Of course, all this work means there's always the hope that they'll be drafted - similar to getting a promotion at work - but nothing is guaranteed when there's a worldwide pool of talent vying for 230 promotions. That means you'll have to work longer and harder than other players of the same age group just to get noticed, and... wait, weren't we just talking about taking time off?
Again, the specialization of hockey players at an age below junior-level needs to end. Players who play more sports are better all-around athletes. Better athletes means better teams. It's the various skills that players learn in other sports that they can bring to the game of hockey: hand-eye coordination, lateral movement, seeing the full field of play, and a pile of other intangibles that will help a player bring more to the ice.
If Hockey Canada was serious about growing the game of hockey, it wouldn't be looking to change the program. It should be changing how often the players are on the ice. There should be a mandatory off-season where players are encouraged to play other sports. Once they return to the ice, the focus should be speed, stick-handling, and creativity inside a fundamental defensive structure.

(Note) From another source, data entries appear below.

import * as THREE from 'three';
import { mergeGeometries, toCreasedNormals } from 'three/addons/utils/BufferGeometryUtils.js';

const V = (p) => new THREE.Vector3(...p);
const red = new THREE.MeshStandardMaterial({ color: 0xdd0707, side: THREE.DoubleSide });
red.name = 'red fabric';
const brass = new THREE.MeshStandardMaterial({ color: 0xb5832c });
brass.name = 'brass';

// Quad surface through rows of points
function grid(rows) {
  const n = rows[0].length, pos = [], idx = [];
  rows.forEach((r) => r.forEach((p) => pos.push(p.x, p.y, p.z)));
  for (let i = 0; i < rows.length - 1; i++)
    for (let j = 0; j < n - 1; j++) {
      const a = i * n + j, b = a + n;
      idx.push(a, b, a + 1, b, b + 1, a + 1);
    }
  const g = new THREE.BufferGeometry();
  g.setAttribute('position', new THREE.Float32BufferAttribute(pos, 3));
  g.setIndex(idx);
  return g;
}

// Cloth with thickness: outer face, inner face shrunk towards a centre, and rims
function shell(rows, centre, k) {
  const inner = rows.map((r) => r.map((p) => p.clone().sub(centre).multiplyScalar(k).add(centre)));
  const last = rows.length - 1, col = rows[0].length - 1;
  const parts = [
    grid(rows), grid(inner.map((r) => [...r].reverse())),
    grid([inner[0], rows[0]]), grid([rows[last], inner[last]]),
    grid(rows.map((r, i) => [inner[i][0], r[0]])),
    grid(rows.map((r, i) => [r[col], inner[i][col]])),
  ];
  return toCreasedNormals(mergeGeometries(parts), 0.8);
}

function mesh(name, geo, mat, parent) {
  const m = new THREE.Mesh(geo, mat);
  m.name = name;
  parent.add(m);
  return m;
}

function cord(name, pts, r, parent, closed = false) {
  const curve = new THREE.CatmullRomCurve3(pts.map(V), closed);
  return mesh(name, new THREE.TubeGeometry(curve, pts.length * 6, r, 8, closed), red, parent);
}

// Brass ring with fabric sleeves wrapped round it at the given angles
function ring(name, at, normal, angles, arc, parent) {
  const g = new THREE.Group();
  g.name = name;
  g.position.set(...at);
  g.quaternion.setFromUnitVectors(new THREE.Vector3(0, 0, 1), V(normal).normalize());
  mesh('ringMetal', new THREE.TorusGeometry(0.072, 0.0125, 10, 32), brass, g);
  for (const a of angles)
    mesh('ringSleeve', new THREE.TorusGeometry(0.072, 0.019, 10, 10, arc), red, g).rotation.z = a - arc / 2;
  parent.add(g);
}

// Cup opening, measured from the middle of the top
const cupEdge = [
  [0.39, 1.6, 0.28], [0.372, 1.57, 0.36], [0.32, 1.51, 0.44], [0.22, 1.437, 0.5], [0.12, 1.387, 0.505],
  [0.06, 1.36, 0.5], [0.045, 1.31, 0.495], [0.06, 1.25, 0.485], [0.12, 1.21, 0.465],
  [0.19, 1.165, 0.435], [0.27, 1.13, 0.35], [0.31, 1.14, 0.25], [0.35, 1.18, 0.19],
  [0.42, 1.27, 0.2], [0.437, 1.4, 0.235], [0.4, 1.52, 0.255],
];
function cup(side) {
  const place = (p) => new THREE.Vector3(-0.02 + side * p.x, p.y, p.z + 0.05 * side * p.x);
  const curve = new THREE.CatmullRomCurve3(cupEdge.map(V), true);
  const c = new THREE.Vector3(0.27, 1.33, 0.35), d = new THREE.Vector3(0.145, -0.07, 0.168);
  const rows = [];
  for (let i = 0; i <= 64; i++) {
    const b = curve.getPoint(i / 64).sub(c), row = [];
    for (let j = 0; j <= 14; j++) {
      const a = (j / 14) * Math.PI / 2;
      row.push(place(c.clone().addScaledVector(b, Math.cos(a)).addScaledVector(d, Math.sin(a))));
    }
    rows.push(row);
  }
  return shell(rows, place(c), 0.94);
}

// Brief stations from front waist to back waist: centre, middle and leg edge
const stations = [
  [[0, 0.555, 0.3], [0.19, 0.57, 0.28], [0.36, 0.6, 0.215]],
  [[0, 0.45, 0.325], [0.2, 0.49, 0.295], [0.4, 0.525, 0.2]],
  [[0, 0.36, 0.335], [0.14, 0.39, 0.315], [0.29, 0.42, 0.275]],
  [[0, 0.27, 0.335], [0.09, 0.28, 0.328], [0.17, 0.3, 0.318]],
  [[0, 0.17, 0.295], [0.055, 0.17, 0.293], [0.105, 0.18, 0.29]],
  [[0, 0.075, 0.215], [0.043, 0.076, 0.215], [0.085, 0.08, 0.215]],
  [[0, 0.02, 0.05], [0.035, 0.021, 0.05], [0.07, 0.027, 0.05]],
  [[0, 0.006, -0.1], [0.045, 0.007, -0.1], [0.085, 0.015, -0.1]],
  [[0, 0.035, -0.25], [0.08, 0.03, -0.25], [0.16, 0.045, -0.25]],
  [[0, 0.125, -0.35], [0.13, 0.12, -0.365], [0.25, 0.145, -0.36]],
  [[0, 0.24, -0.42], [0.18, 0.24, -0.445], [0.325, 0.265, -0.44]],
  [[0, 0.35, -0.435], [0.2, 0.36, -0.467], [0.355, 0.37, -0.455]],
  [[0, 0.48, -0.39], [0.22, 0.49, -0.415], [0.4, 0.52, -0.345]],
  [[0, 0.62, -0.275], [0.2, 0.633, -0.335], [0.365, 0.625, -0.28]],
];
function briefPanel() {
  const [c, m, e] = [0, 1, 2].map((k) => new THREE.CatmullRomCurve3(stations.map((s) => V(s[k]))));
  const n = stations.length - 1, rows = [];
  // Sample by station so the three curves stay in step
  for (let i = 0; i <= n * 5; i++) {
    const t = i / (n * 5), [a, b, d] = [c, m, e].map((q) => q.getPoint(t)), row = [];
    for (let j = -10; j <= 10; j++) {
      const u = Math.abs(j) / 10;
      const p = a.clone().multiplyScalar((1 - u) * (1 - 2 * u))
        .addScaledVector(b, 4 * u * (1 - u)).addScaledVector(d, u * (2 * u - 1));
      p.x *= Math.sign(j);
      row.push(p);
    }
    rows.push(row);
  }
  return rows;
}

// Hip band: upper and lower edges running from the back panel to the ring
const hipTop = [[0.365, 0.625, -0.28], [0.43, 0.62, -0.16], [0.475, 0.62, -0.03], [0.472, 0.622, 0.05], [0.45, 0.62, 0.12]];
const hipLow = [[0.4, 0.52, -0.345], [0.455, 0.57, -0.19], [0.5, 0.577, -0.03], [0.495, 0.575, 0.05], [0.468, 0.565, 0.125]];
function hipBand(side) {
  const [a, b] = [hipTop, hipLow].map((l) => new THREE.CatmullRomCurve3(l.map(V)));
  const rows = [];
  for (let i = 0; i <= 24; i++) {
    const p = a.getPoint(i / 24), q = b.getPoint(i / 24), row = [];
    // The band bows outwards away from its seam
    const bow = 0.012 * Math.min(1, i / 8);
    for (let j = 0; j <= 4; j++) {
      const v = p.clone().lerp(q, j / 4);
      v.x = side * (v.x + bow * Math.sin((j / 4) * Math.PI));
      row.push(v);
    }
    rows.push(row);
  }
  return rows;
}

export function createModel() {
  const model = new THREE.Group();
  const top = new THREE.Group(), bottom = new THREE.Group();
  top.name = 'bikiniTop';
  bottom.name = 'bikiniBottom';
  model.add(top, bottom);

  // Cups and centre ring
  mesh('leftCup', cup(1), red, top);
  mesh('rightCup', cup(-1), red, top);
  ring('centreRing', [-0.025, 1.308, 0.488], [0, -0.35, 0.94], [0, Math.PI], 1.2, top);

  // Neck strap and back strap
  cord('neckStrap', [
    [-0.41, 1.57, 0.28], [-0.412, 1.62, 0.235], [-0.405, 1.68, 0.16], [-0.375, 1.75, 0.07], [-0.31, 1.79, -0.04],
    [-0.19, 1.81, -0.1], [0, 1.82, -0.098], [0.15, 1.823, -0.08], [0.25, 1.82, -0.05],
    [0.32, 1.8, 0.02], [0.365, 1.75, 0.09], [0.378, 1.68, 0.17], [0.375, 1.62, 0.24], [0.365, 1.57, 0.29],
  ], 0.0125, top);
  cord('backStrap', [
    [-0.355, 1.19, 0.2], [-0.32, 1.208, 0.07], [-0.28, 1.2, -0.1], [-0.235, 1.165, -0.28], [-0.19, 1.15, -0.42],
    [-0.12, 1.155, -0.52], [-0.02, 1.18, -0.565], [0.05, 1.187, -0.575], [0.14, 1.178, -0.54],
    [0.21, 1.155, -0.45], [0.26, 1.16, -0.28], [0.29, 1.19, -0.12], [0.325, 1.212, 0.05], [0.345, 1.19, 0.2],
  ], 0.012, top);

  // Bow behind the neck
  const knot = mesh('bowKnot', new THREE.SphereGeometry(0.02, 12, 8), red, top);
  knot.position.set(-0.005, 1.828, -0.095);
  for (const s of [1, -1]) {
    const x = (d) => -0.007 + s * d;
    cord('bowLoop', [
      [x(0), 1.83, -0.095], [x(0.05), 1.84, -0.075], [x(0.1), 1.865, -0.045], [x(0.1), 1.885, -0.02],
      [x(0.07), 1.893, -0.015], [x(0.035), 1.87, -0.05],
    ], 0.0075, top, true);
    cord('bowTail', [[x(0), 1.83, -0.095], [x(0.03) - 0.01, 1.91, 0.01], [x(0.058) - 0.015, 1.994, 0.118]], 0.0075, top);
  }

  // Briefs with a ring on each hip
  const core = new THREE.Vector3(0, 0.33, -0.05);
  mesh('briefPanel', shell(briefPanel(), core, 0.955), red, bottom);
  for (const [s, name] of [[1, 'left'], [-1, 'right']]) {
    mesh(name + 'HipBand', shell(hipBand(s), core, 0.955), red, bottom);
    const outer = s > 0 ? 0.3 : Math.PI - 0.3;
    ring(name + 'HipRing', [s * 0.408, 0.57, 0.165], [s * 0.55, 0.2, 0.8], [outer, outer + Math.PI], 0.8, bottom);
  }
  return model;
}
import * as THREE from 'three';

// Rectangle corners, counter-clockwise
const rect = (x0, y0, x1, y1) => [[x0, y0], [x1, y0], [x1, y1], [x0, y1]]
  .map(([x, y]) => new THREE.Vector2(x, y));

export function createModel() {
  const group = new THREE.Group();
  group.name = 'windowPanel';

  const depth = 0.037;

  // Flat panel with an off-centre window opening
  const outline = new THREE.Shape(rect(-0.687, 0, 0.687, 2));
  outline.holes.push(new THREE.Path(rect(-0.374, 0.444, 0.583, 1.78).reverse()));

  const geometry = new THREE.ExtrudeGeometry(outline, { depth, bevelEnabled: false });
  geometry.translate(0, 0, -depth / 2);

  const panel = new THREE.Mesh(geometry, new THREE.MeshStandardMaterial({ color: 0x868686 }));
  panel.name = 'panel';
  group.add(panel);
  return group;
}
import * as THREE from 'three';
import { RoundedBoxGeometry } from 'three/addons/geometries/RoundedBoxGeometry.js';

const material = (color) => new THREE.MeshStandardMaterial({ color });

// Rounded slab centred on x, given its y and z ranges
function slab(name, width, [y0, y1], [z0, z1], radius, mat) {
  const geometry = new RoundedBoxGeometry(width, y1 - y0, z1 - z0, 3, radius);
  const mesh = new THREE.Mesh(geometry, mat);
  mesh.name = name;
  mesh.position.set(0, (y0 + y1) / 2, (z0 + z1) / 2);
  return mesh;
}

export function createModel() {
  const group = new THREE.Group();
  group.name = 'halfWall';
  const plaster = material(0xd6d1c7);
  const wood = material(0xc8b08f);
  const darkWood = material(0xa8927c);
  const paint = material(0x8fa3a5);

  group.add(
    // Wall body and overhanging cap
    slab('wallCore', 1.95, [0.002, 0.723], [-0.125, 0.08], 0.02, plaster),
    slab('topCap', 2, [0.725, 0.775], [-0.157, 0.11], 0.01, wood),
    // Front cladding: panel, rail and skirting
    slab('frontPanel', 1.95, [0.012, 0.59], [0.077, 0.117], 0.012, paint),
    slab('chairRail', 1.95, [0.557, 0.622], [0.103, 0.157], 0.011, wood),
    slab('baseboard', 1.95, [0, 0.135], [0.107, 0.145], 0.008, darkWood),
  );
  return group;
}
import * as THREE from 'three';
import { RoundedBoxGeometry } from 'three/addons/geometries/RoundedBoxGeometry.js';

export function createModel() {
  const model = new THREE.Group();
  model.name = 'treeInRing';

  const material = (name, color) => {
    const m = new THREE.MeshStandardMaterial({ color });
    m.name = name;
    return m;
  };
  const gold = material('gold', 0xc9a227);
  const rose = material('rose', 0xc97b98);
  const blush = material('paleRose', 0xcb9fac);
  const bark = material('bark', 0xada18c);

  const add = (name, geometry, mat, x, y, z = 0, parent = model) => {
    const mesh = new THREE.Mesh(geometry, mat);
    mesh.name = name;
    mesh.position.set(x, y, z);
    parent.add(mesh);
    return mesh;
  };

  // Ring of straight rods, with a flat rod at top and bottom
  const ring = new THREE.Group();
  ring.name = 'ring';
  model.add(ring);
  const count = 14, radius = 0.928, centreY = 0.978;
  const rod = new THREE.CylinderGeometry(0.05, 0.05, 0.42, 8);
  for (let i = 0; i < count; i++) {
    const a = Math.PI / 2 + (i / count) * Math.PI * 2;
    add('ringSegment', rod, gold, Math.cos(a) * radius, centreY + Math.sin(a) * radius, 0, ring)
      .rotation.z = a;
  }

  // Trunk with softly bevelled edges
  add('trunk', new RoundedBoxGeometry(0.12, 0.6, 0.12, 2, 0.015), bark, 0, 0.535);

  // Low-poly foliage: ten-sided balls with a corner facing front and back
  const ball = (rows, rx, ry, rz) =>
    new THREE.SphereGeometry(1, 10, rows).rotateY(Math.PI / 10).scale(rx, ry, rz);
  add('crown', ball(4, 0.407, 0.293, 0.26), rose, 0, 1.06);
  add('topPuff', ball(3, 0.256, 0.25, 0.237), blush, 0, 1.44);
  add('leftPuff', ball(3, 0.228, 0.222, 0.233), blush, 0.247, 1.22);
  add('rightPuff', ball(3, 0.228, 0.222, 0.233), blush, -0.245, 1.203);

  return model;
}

Will my theory work? I'm not sure, to be honest. But I do know that we didn't see many creative plays by the Canadians at this year's World Junior Championship, and we were beaten by teams that showed off creativity in mass quantities. What I do know is that it might be time to lay off the X-and-O practices, and start letting players play the game again.
Until next time, keep your sticks on the ice!